A missense mutation sheds light on a novel structure-function relationship of RANKL

J Cell Physiol. 2021 Apr;236(4):2800-2816. doi: 10.1002/jcp.30045. Epub 2020 Sep 23.

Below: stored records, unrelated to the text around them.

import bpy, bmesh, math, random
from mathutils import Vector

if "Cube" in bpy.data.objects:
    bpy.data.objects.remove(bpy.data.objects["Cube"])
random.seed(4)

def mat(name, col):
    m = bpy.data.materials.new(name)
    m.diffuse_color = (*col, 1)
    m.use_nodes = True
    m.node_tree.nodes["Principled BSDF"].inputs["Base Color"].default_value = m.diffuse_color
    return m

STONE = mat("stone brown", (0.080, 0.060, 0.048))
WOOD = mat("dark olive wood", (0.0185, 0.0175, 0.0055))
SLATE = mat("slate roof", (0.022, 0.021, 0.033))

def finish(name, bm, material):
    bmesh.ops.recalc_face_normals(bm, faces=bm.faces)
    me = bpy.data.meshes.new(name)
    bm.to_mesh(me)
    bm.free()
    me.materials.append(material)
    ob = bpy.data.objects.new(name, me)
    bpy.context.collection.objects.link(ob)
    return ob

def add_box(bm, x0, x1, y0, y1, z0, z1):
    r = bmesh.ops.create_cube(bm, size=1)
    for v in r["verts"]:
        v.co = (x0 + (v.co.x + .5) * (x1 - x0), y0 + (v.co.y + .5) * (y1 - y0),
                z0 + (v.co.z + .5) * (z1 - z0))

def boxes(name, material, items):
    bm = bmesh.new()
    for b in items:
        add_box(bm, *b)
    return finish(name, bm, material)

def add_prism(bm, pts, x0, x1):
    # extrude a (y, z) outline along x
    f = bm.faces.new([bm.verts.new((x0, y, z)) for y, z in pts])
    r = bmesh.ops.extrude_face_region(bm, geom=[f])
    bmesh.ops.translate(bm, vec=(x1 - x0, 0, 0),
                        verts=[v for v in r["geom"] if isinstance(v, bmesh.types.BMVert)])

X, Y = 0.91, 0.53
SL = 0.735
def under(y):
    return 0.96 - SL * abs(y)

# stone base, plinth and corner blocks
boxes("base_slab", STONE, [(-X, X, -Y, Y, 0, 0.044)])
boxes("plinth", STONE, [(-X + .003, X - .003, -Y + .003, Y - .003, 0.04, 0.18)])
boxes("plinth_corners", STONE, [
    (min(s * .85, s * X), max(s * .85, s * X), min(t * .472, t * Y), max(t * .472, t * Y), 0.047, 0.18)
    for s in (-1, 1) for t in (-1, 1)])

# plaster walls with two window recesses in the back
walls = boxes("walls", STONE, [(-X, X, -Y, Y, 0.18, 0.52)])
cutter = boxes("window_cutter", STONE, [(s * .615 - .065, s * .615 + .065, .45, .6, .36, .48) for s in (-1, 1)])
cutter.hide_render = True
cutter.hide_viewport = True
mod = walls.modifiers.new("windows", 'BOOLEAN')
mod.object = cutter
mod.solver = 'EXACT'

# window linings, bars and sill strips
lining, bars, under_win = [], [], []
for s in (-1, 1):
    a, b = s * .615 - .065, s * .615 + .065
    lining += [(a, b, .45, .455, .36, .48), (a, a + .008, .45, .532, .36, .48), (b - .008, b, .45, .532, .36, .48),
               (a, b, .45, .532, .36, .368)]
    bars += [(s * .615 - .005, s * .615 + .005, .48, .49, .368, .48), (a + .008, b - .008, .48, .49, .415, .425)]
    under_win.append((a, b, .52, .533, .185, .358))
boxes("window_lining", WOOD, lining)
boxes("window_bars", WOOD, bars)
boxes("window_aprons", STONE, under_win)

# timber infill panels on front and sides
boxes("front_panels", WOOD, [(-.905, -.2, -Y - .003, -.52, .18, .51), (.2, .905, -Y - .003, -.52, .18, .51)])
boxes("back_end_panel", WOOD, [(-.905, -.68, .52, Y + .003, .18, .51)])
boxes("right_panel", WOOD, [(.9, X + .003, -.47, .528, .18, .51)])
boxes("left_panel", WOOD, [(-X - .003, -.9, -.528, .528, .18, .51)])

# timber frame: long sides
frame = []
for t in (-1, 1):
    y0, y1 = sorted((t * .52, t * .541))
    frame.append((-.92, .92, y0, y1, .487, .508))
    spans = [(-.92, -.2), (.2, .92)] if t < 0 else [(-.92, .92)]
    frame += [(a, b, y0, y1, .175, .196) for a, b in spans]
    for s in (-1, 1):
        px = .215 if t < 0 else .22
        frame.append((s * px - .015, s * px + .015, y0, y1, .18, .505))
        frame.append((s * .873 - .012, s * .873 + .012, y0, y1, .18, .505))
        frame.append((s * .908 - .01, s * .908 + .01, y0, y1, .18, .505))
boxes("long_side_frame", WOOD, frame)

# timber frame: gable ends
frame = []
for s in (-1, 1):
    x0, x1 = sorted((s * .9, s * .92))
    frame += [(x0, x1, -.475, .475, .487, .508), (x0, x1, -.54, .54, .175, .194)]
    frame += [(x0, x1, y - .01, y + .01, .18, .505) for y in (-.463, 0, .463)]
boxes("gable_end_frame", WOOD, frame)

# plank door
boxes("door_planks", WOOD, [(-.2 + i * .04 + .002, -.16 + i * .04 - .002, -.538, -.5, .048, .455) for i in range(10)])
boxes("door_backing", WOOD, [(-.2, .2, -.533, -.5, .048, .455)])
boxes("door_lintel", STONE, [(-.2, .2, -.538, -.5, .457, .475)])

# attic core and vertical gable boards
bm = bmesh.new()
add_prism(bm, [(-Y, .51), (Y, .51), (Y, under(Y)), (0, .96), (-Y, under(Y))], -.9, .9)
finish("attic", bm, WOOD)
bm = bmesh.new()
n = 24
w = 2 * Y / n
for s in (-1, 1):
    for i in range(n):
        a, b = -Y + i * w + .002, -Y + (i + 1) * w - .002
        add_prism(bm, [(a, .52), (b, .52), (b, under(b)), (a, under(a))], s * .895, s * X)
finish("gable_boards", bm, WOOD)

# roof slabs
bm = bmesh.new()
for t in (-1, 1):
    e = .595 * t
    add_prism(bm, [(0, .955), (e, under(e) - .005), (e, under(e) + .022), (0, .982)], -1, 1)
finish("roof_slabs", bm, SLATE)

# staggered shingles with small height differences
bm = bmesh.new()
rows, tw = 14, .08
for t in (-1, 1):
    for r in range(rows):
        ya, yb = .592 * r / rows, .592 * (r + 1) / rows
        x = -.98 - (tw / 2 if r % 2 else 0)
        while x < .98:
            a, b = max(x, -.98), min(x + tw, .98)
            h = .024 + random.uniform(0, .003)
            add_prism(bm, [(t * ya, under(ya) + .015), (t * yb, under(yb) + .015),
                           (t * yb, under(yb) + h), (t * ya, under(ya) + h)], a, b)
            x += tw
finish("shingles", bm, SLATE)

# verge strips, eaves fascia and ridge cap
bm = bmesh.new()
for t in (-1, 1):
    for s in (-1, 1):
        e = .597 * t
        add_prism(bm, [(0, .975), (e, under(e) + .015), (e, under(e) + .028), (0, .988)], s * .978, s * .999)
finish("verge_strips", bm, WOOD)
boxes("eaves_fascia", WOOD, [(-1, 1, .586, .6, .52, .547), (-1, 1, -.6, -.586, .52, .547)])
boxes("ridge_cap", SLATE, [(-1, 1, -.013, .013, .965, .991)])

The tumor necrosis factor (TNF)-like core domain of receptor activator of nuclear factor-κB ligand (RANKL) is a functional domain critical for osteoclast differentiation. One of the missense mutations identified in patients with osteoclast-poor autosomal recessive osteopetrosis (ARO) is located in residue methionine 199 that is replaced with lysine (M199K) amid the TNF-like core domain. However, the structure-function relationship of this mutation is not clear. Sequence-based alignment revealed that the fragment containing human M199 is highly conserved and equivalent to M200 in rat. Using site-directed mutagenesis, we generated three recombinant RANKL mutants M200K/A/E (M200s) by replacing the methionine 200 with lysine (M200K), alanine (M200A), and glutamic acid (M200E), representative of distinct physical properties. TRAcP staining and bone pit assay showed that M200s failed to support osteoclast formation and bone resorption, accompanied by impaired osteoclast-related signal transduction. However, no antagonistic effect was found in M200s against wild-type rat RANKL. Analysis of the crystal structure of RANKL predicted that this methionine residue is located within the hydrophobic core of the protein, thus, likely to be crucial for protein folding and stability. Consistently, differential scanning fluorimetry analysis suggested that M200s were less stable. Western blot analysis analyses further revealed impaired RANKL trimerization by M200s. Furthermore, receptor-ligand binding assay displayed interrupted interaction of M200s to its intrinsic receptors. Collectively, our studies revealed the molecular basis of human M199-induced ARO and elucidated the indispensable role of rodent residue M200 (equivalent to human M199) for the RANKL function.

Keywords: RANKL trimerization; osteoclasts; protein structures; rRANKL M200s; signal transduction.